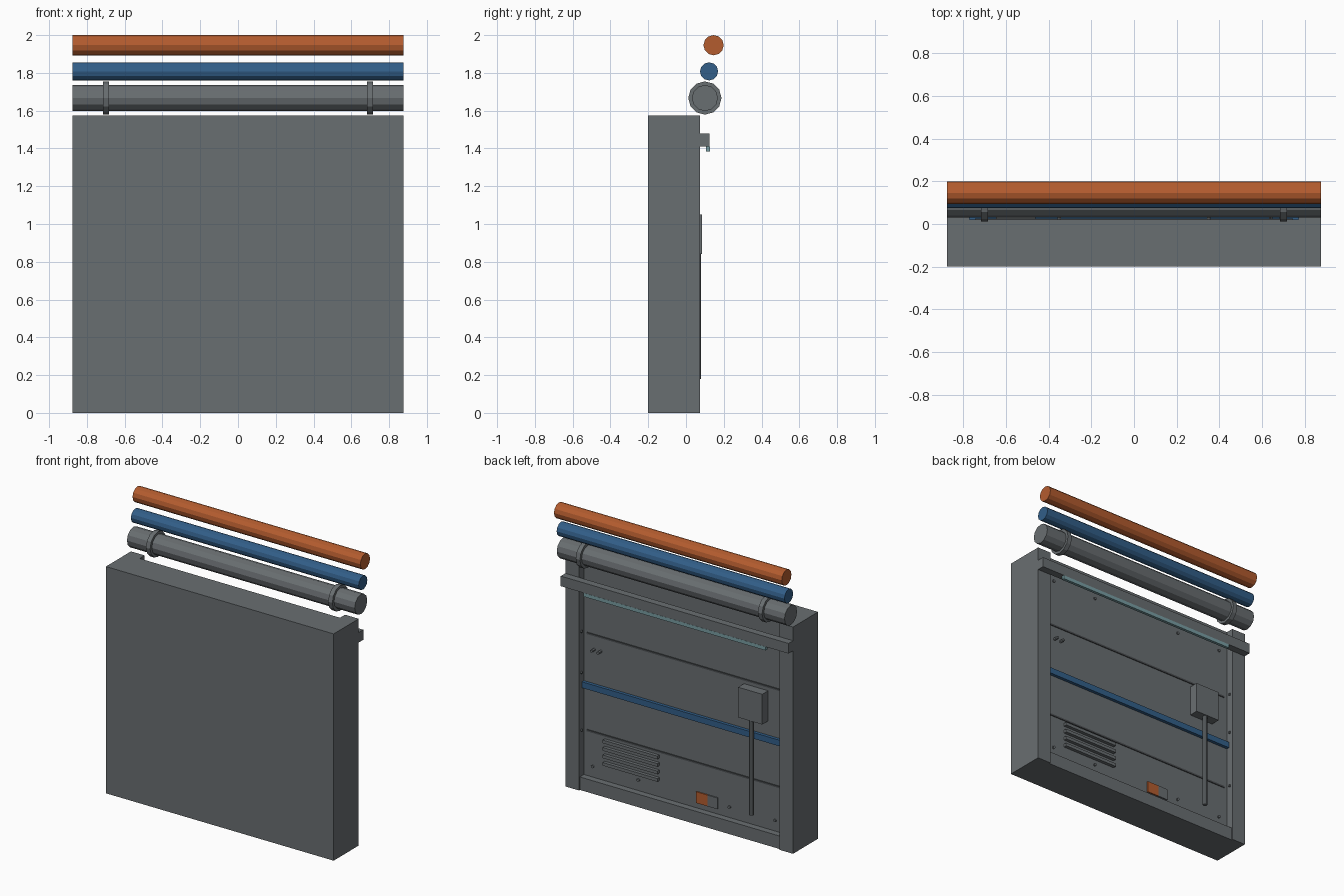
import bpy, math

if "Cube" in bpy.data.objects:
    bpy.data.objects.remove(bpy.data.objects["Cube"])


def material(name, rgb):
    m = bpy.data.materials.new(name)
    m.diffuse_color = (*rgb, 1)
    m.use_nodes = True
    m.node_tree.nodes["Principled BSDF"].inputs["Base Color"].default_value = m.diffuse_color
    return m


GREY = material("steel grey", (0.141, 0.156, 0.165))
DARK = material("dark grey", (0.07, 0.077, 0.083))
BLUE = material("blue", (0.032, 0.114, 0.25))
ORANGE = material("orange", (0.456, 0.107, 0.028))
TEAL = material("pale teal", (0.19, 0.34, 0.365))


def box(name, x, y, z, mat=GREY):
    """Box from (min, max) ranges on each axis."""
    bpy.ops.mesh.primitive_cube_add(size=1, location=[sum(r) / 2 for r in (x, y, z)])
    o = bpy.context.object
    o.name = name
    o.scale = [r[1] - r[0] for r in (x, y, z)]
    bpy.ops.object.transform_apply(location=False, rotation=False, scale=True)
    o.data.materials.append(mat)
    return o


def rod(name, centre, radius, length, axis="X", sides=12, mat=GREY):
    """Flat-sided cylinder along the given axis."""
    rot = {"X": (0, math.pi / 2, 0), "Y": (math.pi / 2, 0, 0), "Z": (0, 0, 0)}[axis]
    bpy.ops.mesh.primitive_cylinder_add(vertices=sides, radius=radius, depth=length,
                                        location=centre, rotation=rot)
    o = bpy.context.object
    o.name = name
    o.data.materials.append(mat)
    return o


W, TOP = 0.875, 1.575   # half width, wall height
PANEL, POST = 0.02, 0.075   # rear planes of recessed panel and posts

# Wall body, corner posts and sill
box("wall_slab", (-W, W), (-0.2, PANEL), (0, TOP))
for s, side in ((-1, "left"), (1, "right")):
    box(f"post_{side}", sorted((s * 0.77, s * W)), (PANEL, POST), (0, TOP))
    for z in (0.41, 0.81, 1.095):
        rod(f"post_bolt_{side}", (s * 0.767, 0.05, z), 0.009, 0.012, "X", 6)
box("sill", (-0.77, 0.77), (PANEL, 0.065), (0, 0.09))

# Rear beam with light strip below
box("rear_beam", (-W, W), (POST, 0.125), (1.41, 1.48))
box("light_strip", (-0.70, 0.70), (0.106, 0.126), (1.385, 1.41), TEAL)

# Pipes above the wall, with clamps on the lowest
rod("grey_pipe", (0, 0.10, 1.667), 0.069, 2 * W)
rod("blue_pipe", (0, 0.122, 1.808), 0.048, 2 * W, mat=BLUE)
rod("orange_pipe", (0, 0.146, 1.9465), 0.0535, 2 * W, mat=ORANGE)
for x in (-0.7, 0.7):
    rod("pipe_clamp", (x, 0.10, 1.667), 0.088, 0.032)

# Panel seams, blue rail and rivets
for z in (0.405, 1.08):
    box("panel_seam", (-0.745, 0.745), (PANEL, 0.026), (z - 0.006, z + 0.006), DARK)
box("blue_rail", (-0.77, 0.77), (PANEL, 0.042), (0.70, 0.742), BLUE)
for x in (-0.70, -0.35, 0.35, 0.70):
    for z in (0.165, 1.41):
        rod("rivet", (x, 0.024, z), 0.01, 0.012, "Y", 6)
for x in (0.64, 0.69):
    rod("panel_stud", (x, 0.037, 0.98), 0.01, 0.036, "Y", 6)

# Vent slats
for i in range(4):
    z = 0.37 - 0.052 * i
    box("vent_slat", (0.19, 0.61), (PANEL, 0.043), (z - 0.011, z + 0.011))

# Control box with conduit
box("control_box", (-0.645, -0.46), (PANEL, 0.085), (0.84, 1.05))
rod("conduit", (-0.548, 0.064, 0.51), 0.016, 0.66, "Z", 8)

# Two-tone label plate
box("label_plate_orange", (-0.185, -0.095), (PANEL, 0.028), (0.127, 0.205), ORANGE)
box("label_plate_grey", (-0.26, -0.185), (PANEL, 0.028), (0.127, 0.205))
------------
» **What the task requires**: Counting only lines that contain the string "rotation", how many are there in the data above? Give the number alone.

» **Response for this exercise**: 2